[Stored dataset items]

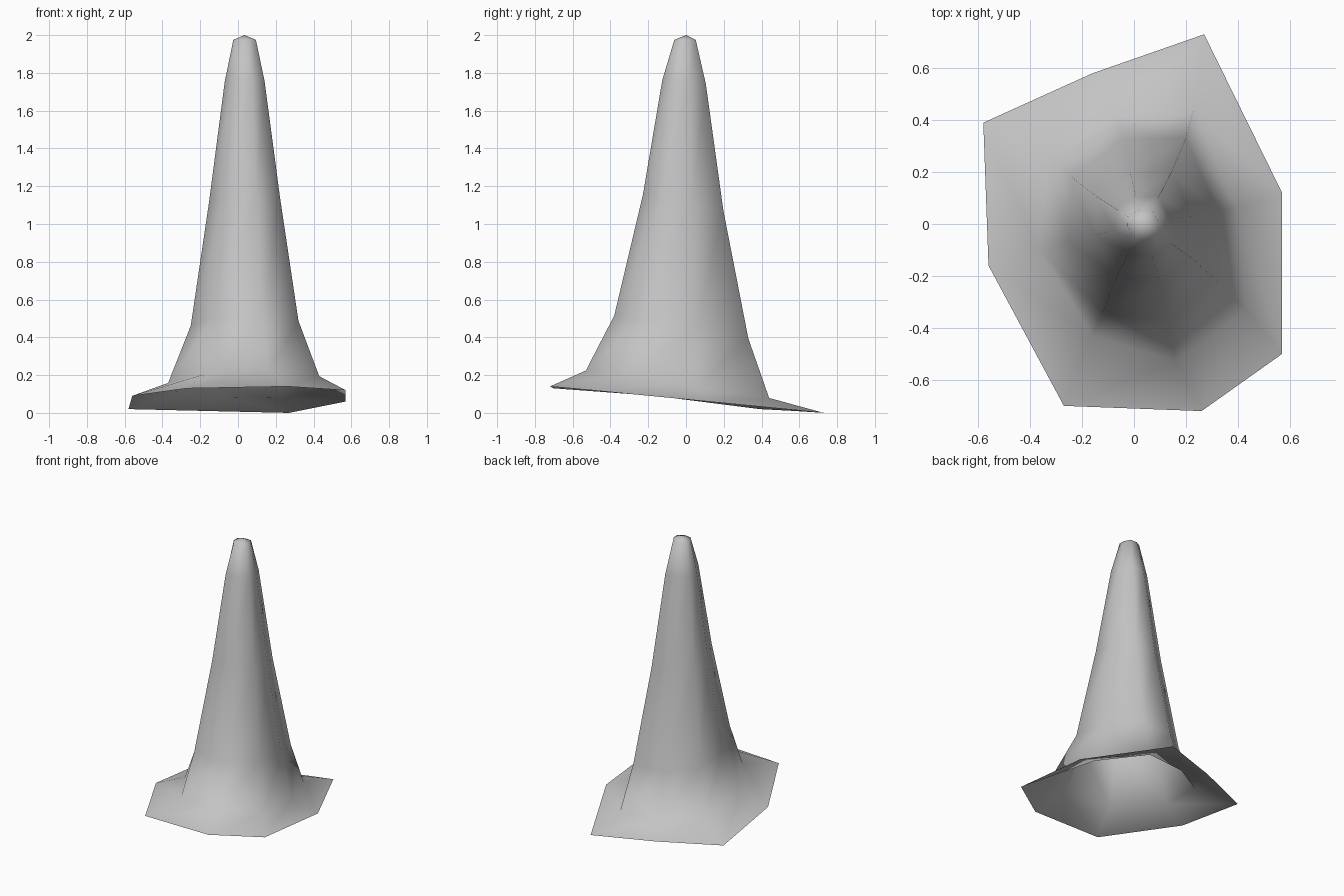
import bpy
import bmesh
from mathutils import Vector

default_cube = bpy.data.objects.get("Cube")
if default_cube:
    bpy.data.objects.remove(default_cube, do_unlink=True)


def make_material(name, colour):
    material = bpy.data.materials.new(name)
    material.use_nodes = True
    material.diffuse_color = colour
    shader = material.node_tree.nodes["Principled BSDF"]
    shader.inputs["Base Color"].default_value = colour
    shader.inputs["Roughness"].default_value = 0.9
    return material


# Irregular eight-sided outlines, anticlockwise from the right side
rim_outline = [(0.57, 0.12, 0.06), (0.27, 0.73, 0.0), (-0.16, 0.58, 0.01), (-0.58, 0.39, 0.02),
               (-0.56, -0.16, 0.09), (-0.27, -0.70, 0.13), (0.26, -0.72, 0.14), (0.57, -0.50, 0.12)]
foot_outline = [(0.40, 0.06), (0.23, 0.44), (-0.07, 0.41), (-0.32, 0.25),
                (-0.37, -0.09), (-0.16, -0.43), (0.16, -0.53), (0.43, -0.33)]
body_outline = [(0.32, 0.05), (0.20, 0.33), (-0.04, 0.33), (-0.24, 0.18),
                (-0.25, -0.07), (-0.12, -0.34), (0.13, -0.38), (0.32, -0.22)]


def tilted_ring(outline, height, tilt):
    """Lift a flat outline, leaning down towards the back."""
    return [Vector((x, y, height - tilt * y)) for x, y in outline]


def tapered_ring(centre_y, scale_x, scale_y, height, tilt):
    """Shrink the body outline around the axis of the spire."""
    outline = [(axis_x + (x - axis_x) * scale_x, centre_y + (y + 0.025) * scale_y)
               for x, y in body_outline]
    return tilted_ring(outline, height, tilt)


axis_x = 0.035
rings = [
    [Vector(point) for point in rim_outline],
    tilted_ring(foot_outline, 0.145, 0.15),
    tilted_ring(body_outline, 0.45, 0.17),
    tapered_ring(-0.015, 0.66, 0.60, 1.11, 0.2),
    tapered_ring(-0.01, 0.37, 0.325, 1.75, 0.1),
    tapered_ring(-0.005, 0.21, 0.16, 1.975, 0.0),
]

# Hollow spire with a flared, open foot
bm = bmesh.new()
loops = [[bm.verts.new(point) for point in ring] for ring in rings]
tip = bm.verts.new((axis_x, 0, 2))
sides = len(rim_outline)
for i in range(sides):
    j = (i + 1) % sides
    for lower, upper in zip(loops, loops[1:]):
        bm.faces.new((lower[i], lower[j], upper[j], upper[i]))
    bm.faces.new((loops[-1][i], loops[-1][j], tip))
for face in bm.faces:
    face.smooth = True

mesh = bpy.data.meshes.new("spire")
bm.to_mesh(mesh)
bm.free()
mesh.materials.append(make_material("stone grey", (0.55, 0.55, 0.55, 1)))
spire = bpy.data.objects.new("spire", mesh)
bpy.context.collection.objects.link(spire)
...
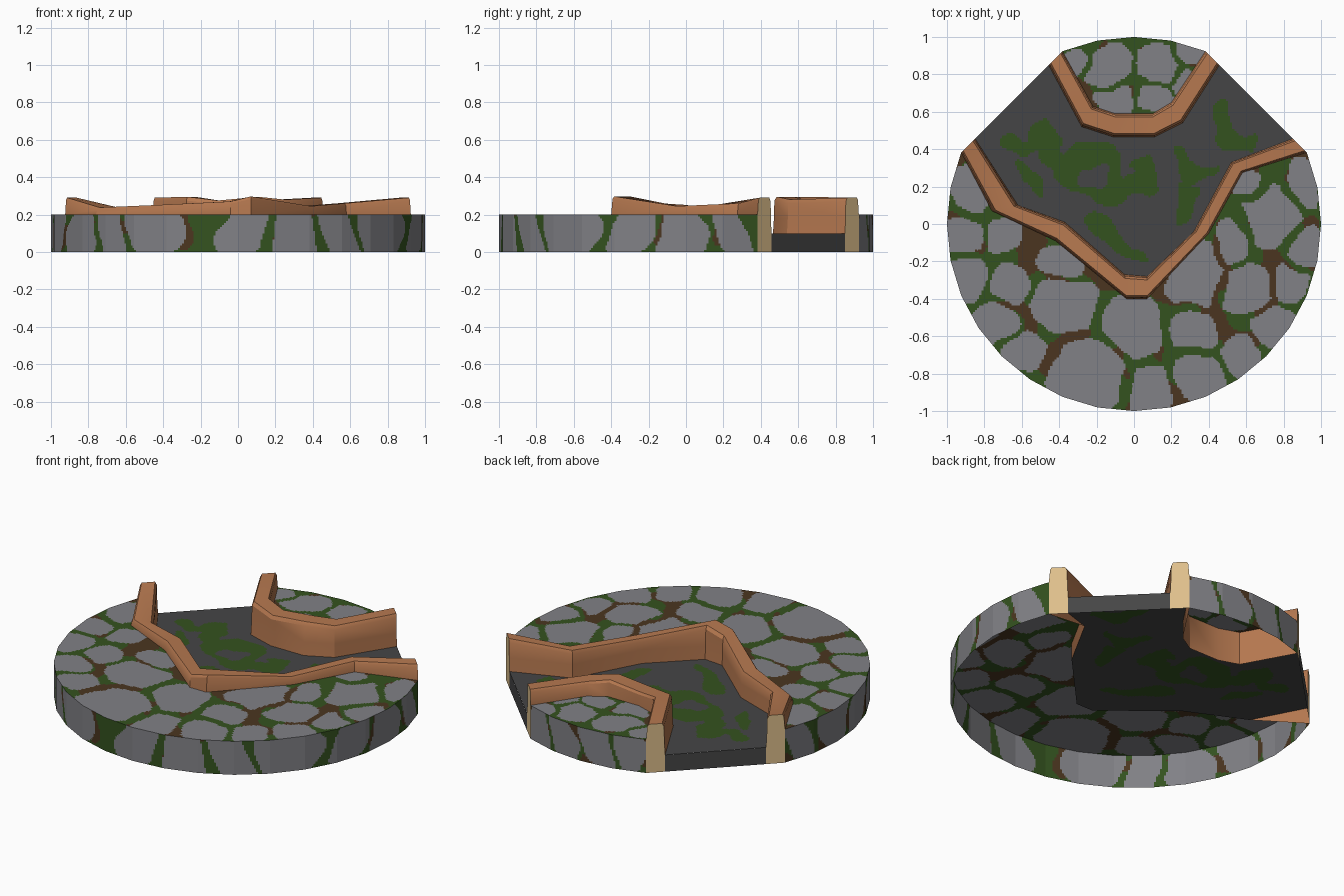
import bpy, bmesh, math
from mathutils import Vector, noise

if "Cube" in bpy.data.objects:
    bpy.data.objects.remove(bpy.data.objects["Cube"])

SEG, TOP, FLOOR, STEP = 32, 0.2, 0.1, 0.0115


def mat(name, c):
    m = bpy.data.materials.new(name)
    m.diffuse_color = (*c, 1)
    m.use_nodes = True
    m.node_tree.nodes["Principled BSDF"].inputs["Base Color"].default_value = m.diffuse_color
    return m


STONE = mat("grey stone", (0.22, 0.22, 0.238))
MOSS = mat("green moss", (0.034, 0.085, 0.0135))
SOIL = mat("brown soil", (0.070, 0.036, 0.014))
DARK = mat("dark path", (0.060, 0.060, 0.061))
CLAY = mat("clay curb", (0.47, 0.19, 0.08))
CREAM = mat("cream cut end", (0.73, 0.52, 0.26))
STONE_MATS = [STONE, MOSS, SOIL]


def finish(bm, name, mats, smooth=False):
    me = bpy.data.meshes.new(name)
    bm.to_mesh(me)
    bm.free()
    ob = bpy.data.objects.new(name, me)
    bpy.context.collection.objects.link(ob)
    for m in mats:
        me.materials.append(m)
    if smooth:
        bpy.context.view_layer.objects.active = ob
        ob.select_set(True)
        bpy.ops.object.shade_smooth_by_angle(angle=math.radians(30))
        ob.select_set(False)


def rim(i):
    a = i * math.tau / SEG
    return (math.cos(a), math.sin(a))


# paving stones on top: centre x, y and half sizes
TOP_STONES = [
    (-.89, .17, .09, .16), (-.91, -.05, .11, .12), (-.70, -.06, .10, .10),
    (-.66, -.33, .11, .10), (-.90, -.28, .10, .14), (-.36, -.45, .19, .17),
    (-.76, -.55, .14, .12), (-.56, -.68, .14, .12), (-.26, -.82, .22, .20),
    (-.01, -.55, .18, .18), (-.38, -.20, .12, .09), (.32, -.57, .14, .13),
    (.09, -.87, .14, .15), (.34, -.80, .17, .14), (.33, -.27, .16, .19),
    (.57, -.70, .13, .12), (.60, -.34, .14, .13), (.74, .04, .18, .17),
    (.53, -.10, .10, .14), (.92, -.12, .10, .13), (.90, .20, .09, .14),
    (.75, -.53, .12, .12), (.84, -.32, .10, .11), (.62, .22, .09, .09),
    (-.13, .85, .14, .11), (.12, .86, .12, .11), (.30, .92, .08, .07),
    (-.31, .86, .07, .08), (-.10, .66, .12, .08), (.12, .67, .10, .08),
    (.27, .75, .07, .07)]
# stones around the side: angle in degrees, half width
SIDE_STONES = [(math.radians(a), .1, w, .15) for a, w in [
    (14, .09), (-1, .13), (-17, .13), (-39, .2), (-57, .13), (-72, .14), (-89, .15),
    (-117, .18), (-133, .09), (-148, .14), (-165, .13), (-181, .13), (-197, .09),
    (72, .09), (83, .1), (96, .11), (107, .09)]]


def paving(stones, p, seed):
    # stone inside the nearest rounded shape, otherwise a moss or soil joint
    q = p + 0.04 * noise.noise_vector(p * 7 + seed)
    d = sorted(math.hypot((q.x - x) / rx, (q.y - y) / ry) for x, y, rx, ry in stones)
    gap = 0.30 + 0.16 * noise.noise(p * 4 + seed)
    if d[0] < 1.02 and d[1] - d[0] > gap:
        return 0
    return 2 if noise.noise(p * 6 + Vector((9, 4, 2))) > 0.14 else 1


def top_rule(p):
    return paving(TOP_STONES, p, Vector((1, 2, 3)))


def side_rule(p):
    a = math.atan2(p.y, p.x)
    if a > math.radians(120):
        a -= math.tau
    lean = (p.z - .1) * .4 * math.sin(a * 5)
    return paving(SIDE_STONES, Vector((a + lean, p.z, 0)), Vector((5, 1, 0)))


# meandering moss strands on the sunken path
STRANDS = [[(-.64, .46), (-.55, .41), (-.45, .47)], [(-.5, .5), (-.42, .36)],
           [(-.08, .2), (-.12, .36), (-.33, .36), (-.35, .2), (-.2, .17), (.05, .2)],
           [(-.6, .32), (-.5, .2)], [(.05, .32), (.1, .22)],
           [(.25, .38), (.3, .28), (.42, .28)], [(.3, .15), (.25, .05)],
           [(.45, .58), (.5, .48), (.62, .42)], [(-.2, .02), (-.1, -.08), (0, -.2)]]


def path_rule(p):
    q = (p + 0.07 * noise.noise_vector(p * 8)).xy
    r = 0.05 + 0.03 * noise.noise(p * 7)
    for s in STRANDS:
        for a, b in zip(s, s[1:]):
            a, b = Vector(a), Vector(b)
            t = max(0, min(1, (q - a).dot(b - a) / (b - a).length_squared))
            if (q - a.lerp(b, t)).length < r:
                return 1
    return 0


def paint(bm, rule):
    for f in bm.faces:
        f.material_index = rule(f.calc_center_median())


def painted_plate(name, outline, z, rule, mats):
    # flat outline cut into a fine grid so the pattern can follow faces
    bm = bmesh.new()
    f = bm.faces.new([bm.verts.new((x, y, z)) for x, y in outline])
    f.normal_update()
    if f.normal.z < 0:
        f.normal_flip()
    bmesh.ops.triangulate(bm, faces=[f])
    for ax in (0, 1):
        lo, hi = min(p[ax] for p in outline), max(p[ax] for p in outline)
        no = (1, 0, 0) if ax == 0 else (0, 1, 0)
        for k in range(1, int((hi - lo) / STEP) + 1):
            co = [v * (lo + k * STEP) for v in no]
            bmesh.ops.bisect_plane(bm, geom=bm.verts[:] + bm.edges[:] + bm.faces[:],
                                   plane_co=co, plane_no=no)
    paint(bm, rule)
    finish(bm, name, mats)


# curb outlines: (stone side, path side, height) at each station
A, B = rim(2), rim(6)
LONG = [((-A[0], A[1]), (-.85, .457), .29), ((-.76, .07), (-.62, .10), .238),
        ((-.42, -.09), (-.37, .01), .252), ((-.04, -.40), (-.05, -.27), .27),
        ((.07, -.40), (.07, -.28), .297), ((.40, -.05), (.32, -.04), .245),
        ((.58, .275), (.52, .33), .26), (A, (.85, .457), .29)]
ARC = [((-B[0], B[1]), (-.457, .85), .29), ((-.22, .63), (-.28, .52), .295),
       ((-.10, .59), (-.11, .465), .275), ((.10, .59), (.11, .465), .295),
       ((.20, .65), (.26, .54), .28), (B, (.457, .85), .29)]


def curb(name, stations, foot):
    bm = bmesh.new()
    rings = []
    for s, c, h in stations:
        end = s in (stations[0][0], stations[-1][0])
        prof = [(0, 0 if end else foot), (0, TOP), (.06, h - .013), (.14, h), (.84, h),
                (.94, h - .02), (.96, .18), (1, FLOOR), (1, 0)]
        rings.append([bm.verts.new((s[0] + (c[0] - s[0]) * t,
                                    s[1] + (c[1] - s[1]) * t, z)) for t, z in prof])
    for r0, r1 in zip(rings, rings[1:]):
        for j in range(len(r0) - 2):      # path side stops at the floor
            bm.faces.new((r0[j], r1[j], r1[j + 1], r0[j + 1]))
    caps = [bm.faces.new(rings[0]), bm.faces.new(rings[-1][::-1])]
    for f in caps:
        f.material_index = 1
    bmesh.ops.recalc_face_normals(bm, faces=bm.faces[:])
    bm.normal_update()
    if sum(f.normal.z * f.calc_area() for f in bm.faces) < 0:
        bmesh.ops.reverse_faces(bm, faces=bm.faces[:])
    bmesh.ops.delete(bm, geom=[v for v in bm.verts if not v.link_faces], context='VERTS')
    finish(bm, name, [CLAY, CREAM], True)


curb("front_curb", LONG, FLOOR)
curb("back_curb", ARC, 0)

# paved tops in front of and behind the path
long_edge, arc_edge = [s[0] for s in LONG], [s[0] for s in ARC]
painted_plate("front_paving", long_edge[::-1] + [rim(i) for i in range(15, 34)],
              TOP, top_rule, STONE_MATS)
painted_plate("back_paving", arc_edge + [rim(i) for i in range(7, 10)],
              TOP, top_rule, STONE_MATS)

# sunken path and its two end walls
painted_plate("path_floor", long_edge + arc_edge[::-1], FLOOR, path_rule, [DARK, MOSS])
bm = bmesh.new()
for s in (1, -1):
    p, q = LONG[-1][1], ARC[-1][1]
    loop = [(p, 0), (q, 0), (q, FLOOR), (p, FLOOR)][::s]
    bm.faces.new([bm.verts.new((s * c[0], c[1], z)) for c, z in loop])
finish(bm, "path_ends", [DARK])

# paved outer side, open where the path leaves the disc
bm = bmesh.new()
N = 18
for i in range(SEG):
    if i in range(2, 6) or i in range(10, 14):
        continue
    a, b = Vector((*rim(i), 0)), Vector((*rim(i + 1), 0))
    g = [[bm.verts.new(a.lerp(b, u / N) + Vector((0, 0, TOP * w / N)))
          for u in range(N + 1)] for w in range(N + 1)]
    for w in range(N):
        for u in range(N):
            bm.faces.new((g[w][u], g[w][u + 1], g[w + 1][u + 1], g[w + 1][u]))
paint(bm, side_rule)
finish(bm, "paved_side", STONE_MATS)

■ **What needs to be done**
Answer with one number only: how many lines in the data contain the word "noise"?

■ **Answer for the task**
6